ABOUT THIS EXERCISE: Only a slice of the listing below is wanted. Retype the lines from the one containing "import bpy, bmesh" through the one containing "# Body between", exactly, both ends included.

SUPPLIED ENTRIES:

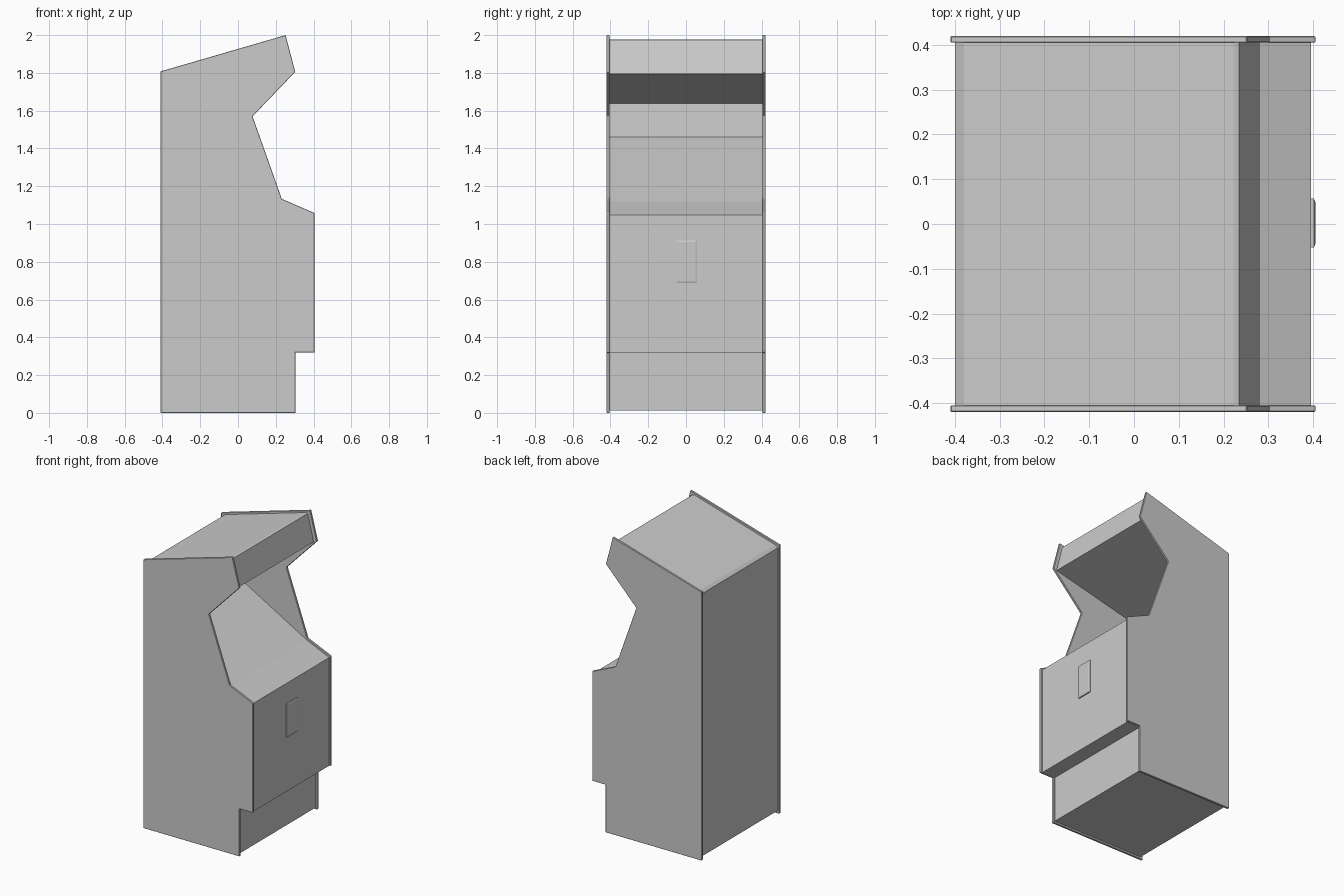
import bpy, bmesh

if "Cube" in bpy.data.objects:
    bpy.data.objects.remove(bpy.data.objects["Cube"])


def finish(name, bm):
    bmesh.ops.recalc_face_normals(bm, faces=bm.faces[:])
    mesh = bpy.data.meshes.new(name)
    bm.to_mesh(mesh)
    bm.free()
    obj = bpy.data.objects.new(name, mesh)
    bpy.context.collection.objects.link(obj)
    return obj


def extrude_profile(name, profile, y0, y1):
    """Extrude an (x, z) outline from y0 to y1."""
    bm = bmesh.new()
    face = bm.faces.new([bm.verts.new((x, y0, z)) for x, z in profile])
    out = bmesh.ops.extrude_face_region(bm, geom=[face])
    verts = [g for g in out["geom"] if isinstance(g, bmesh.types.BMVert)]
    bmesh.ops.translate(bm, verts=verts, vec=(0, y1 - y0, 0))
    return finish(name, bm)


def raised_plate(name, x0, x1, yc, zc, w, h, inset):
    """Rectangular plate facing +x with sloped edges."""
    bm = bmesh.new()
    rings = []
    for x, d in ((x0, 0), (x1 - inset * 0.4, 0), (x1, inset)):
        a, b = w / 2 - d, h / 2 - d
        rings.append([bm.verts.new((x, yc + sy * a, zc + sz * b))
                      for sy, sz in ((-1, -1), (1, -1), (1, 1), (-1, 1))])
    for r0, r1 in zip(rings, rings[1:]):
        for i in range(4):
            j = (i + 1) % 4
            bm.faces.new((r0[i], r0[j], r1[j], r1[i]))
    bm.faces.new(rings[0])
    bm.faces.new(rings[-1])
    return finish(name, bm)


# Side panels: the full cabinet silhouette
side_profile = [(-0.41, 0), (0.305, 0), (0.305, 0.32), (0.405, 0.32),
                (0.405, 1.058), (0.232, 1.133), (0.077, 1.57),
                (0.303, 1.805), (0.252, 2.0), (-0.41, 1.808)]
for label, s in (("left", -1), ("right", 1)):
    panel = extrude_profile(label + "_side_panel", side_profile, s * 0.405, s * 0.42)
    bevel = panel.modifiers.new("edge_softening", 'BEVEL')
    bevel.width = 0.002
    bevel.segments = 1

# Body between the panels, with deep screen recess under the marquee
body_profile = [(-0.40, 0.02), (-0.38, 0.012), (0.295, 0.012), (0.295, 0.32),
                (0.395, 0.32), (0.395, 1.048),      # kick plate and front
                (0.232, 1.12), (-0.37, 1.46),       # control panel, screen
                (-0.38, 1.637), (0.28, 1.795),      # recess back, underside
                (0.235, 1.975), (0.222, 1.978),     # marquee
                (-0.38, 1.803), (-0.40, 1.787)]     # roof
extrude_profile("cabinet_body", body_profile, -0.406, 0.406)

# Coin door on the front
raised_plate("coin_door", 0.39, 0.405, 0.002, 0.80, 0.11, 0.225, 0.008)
--
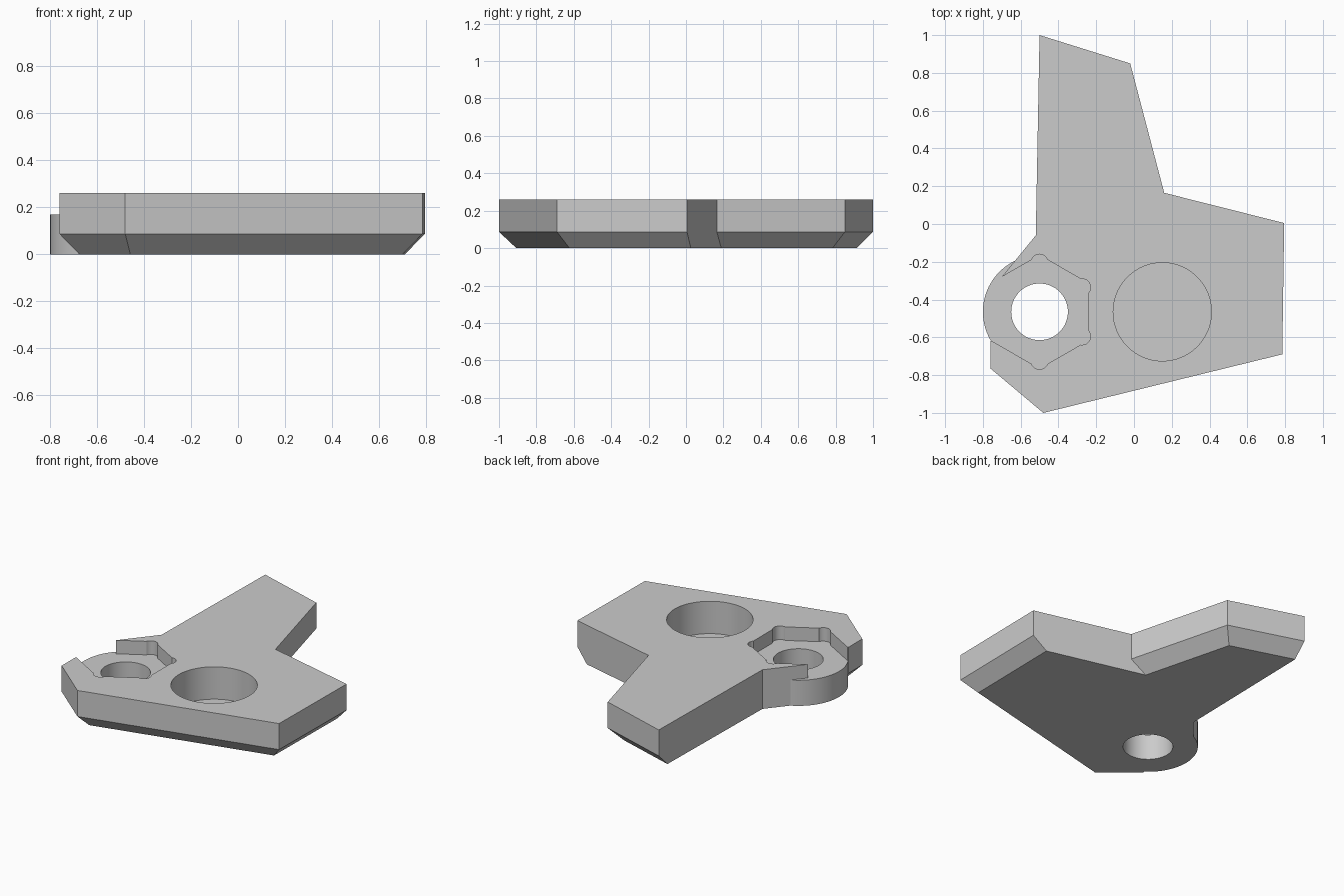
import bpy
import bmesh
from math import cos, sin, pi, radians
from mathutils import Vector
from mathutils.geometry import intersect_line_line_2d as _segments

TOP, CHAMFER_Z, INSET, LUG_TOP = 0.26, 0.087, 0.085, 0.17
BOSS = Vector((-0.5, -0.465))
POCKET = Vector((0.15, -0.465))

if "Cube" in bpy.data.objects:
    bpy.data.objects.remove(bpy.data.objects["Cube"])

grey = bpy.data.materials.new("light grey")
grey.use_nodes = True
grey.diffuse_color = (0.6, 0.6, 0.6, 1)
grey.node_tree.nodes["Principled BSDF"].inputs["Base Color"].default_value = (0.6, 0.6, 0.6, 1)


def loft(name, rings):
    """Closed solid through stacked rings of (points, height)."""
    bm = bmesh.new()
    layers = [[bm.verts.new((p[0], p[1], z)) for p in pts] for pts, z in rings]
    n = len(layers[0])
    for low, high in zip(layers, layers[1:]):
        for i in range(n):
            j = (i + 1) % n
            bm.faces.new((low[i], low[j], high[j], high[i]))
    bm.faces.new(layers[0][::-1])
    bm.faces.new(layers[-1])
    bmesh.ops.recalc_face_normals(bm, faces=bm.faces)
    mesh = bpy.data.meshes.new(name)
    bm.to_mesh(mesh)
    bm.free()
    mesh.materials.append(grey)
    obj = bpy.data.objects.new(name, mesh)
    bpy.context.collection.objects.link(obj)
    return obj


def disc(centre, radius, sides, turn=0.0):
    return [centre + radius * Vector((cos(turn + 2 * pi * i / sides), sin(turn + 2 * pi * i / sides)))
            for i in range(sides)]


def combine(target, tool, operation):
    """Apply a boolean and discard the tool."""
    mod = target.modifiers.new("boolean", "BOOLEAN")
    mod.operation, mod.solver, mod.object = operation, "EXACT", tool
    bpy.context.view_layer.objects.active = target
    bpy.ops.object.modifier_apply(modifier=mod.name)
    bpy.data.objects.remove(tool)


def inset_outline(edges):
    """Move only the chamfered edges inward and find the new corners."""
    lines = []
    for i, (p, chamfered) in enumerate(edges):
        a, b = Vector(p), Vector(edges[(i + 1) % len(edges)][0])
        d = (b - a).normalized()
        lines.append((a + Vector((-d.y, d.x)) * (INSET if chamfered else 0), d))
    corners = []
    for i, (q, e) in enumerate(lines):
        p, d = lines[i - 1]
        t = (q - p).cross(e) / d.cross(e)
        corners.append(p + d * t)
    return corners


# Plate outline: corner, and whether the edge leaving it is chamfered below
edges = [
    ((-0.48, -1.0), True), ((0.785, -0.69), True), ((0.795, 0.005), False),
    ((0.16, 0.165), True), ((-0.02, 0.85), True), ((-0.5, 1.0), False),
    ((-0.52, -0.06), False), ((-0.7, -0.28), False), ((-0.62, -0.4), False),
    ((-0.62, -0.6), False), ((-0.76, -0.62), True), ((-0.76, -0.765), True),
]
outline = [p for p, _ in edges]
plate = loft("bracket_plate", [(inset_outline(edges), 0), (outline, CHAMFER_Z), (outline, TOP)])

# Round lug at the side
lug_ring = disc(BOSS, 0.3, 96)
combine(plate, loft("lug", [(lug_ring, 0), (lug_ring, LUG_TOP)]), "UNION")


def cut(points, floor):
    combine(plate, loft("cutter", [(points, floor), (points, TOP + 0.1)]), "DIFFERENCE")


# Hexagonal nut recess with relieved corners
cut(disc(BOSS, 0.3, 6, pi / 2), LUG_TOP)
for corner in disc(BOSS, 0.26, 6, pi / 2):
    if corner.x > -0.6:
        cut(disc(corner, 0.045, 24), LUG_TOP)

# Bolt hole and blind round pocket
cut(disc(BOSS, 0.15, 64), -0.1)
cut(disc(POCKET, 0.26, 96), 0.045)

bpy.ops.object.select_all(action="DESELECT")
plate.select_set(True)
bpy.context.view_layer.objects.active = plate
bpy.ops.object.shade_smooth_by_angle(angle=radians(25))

EXERCISE OUTPUT:
import bpy, bmesh

if "Cube" in bpy.data.objects:
    bpy.data.objects.remove(bpy.data.objects["Cube"])


def finish(name, bm):
    bmesh.ops.recalc_face_normals(bm, faces=bm.faces[:])
    mesh = bpy.data.meshes.new(name)
    bm.to_mesh(mesh)
    bm.free()
    obj = bpy.data.objects.new(name, mesh)
    bpy.context.collection.objects.link(obj)
    return obj


def extrude_profile(name, profile, y0, y1):
    """Extrude an (x, z) outline from y0 to y1."""
    bm = bmesh.new()
    face = bm.faces.new([bm.verts.new((x, y0, z)) for x, z in profile])
    out = bmesh.ops.extrude_face_region(bm, geom=[face])
    verts = [g for g in out["geom"] if isinstance(g, bmesh.types.BMVert)]
    bmesh.ops.translate(bm, verts=verts, vec=(0, y1 - y0, 0))
    return finish(name, bm)


def raised_plate(name, x0, x1, yc, zc, w, h, inset):
    """Rectangular plate facing +x with sloped edges."""
    bm = bmesh.new()
    rings = []
    for x, d in ((x0, 0), (x1 - inset * 0.4, 0), (x1, inset)):
        a, b = w / 2 - d, h / 2 - d
        rings.append([bm.verts.new((x, yc + sy * a, zc + sz * b))
                      for sy, sz in ((-1, -1), (1, -1), (1, 1), (-1, 1))])
    for r0, r1 in zip(rings, rings[1:]):
        for i in range(4):
            j = (i + 1) % 4
            bm.faces.new((r0[i], r0[j], r1[j], r1[i]))
    bm.faces.new(rings[0])
    bm.faces.new(rings[-1])
    return finish(name, bm)


# Side panels: the full cabinet silhouette
side_profile = [(-0.41, 0), (0.305, 0), (0.305, 0.32), (0.405, 0.32),
                (0.405, 1.058), (0.232, 1.133), (0.077, 1.57),
                (0.303, 1.805), (0.252, 2.0), (-0.41, 1.808)]
for label, s in (("left", -1), ("right", 1)):
    panel = extrude_profile(label + "_side_panel", side_profile, s * 0.405, s * 0.42)
    bevel = panel.modifiers.new("edge_softening", 'BEVEL')
    bevel.width = 0.002
    bevel.segments = 1

# Body between the panels, with deep screen recess under the marquee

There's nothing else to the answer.